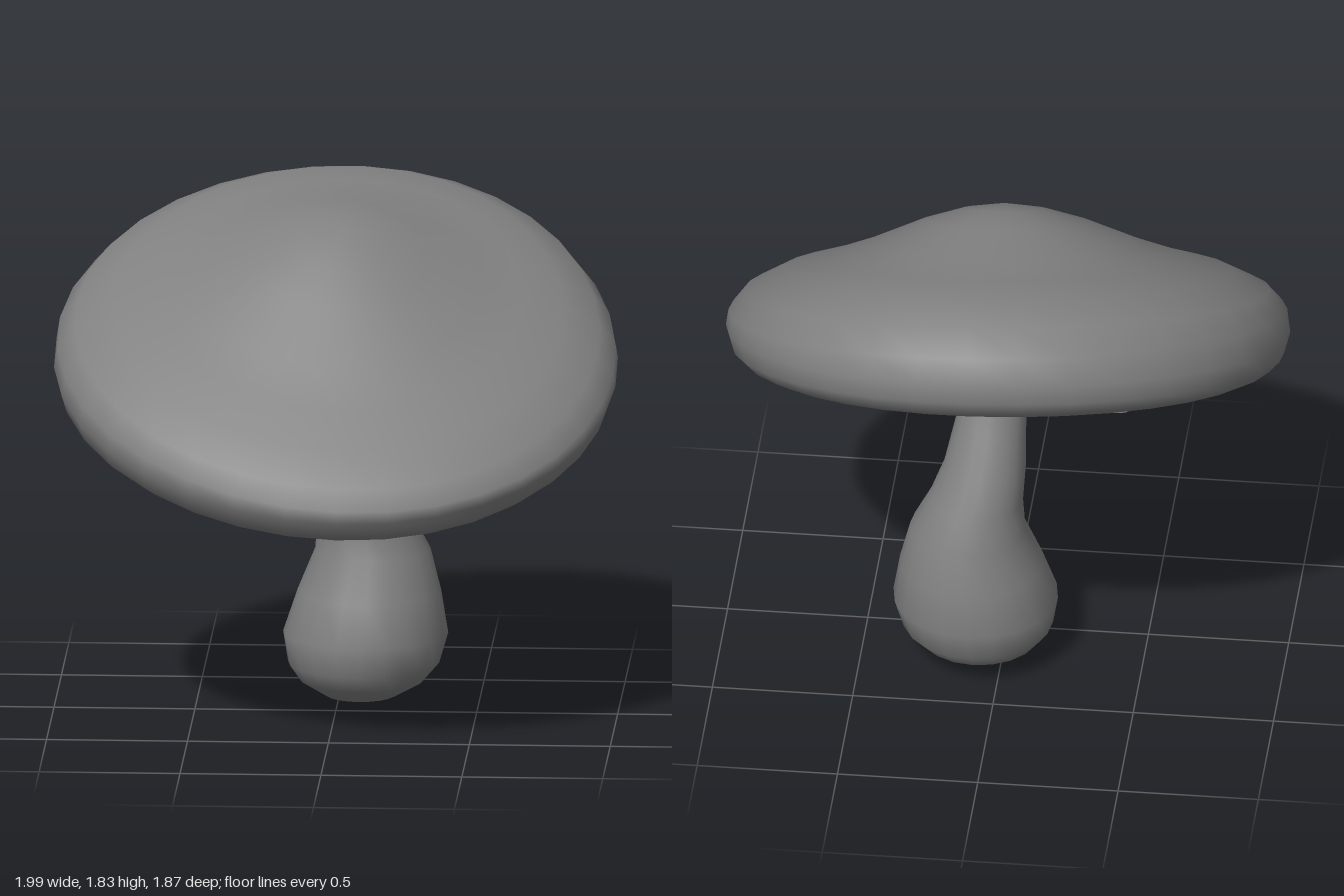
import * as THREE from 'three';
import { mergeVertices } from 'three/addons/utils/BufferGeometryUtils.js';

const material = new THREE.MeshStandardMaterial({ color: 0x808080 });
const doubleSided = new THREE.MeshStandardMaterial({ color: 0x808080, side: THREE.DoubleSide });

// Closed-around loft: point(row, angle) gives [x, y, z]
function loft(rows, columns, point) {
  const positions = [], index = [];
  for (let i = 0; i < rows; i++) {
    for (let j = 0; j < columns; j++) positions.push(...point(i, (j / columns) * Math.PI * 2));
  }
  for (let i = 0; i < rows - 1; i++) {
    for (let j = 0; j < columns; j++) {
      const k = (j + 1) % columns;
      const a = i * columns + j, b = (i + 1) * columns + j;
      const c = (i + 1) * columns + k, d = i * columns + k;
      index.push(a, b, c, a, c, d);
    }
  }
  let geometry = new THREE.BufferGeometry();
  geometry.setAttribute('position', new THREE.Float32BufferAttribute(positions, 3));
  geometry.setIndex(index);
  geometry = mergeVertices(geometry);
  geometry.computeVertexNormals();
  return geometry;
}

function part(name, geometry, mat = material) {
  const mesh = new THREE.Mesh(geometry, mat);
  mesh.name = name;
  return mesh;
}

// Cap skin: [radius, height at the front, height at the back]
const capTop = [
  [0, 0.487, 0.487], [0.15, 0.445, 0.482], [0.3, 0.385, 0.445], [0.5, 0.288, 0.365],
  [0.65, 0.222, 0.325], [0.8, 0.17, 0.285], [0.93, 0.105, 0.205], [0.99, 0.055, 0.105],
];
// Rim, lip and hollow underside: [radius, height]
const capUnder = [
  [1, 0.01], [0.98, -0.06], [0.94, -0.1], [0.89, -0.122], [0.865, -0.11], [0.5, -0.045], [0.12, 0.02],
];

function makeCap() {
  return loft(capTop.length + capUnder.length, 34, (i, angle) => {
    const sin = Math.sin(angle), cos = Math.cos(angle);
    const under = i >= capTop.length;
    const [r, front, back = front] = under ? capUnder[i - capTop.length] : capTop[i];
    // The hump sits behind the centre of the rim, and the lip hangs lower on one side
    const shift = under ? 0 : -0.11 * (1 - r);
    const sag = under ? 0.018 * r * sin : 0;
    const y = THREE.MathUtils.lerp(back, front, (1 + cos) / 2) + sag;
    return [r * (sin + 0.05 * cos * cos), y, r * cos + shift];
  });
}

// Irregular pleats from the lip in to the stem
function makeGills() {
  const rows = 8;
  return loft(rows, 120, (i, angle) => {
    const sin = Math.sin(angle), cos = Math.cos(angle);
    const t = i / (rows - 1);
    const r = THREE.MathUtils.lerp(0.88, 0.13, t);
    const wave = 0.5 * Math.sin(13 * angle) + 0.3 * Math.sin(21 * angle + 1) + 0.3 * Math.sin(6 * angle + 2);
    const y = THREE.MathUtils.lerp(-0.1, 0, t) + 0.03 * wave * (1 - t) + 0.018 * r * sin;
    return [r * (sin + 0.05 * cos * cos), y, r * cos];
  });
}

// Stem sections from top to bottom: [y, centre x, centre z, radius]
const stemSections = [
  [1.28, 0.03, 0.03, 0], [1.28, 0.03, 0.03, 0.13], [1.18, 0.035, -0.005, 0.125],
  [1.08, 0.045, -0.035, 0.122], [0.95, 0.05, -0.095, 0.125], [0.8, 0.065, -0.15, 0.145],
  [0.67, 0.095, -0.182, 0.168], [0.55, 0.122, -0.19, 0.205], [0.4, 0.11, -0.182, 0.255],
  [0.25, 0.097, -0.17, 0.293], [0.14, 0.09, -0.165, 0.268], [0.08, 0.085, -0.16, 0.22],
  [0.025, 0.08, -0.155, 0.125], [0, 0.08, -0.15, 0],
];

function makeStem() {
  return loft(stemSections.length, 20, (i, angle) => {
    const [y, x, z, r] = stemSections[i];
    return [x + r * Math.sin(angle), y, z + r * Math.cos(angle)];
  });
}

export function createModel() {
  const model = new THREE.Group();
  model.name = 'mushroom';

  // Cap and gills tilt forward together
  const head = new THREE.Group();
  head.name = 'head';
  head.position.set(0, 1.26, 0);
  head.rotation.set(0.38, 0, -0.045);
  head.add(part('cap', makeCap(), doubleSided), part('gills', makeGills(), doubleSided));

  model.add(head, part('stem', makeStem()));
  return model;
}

------------------------------------------------------------------------

Work instructions — Please find each line in the records above that holds the word "angle", and copy it.

Result —
// Closed-around loft: point(row, angle) gives [x, y, z]
  return loft(capTop.length + capUnder.length, 34, (i, angle) => {
    const sin = Math.sin(angle), cos = Math.cos(angle);
  return loft(rows, 120, (i, angle) => {
    const sin = Math.sin(angle), cos = Math.cos(angle);
    const wave = 0.5 * Math.sin(13 * angle) + 0.3 * Math.sin(21 * angle + 1) + 0.3 * Math.sin(6 * angle + 2);
  return loft(stemSections.length, 20, (i, angle) => {
    return [x + r * Math.sin(angle), y, z + r * Math.cos(angle)];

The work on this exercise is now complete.